### Provided information
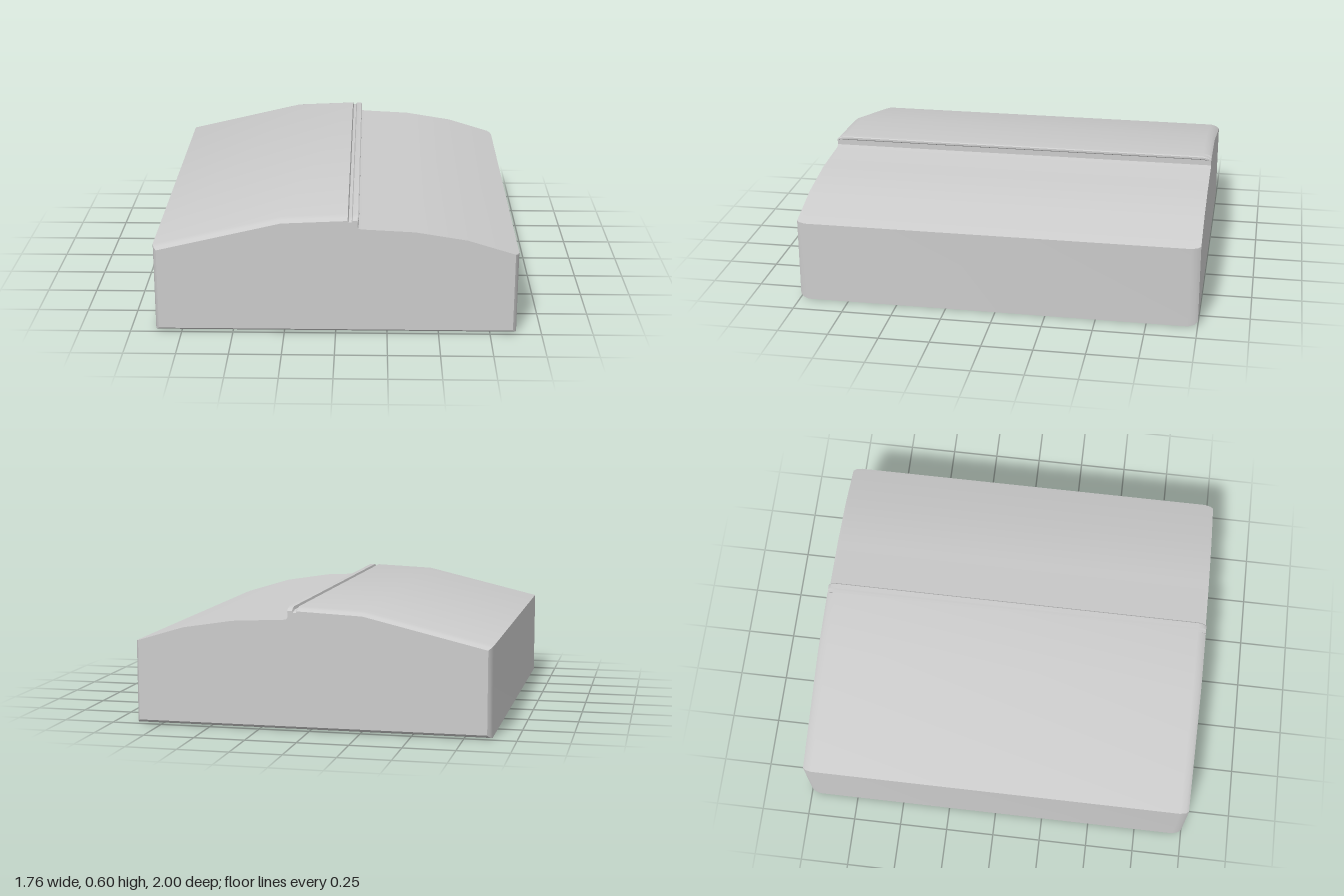
import * as THREE from 'three';
import { toCreasedNormals } from 'three/addons/utils/BufferGeometryUtils.js';

// Outline seen from the front, anticlockwise: x, y, and the bevel inset in x and y
const outline = [
  [-0.88, 0, 0.02, 0.02], [0.88, 0, -0.02, 0.02], // base
  [0.88, 0.41, -0.02, 0.006], [0.63, 0.486, 0, 0], [0.38, 0.526, 0, 0], // lower slope
  [0.125, 0.539, 0, 0], [0.11, 0.542, 0, 0], [0.104, 0.552, 0, 0], // foot of the step
  [0.104, 0.58, 0, -0.006], [0.112, 0.586, -0.006, -0.012],
  [0.112, 0.596, -0.006, -0.016], [0.107, 0.6, -0.004, -0.018], // lip
  [0.082, 0.6, 0, -0.018], [0.077, 0.586, 0, -0.012], // groove
  [0.063, 0.586, 0, -0.012], [0.058, 0.6, 0, -0.019],
  [-0.26, 0.586, 0, -0.02], [-0.88, 0.44, 0.02, -0.016], // upper slope
];

// Stations along the length: z and share of the bevel
const frontStations = [[0.955, 0], [0.985, 0.4], [1, 1]];
const stations = [...frontStations.map(([z, t]) => [-z, t]).reverse(), ...frontStations];

function bodyGeometry() {
  const n = outline.length;
  const positions = [];
  const index = [];
  for (const [z, t] of stations) {
    for (const [x, y, dx, dy] of outline) positions.push(x + dx * t, y + dy * t, z);
  }
  // Skin between neighbouring sections
  for (let s = 0; s < stations.length - 1; s++) {
    for (let i = 0; i < n; i++) {
      const j = (i + 1) % n;
      const a = s * n + i, b = s * n + j, c = a + n, d = b + n;
      index.push(a, b, d, a, d, c);
    }
  }
  // Flat end faces
  const end = outline.map(([x, y, dx, dy]) => new THREE.Vector2(x + dx, y + dy));
  const last = (stations.length - 1) * n;
  for (const [a, b, c] of THREE.ShapeUtils.triangulateShape(end, [])) {
    index.push(last + a, last + b, last + c, a, c, b);
  }
  const geometry = new THREE.BufferGeometry();
  geometry.setAttribute('position', new THREE.Float32BufferAttribute(positions, 3));
  geometry.setIndex(index);
  return toCreasedNormals(geometry, 0.5);
}

export function createModel() {
  const group = new THREE.Group();
  group.name = 'steppedBlock';
  const body = new THREE.Mesh(bodyGeometry(), new THREE.MeshStandardMaterial({ color: 0xcccccc }));
  body.name = 'body';
  group.add(body);
  return group;
}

### What the task asks
Write out, please, only the lines from the one with "const stations = [...frontStations.map(([z, t])" through the last line above, both included and unchanged.

### Exercise output
const stations = [...frontStations.map(([z, t]) => [-z, t]).reverse(), ...frontStations];

function bodyGeometry() {
  const n = outline.length;
  const positions = [];
  const index = [];
  for (const [z, t] of stations) {
    for (const [x, y, dx, dy] of outline) positions.push(x + dx * t, y + dy * t, z);
  }
  // Skin between neighbouring sections
  for (let s = 0; s < stations.length - 1; s++) {
    for (let i = 0; i < n; i++) {
      const j = (i + 1) % n;
      const a = s * n + i, b = s * n + j, c = a + n, d = b + n;
      index.push(a, b, d, a, d, c);
    }
  }
  // Flat end faces
  const end = outline.map(([x, y, dx, dy]) => new THREE.Vector2(x + dx, y + dy));
  const last = (stations.length - 1) * n;
  for (const [a, b, c] of THREE.ShapeUtils.triangulateShape(end, [])) {
    index.push(last + a, last + b, last + c, a, c, b);
  }
  const geometry = new THREE.BufferGeometry();
  geometry.setAttribute('position', new THREE.Float32BufferAttribute(positions, 3));
  geometry.setIndex(index);
  return toCreasedNormals(geometry, 0.5);
}

export function createModel() {
  const group = new THREE.Group();
  group.name = 'steppedBlock';
  const body = new THREE.Mesh(bodyGeometry(), new THREE.MeshStandardMaterial({ color: 0xcccccc }));
  body.name = 'body';
  group.add(body);
  return group;
}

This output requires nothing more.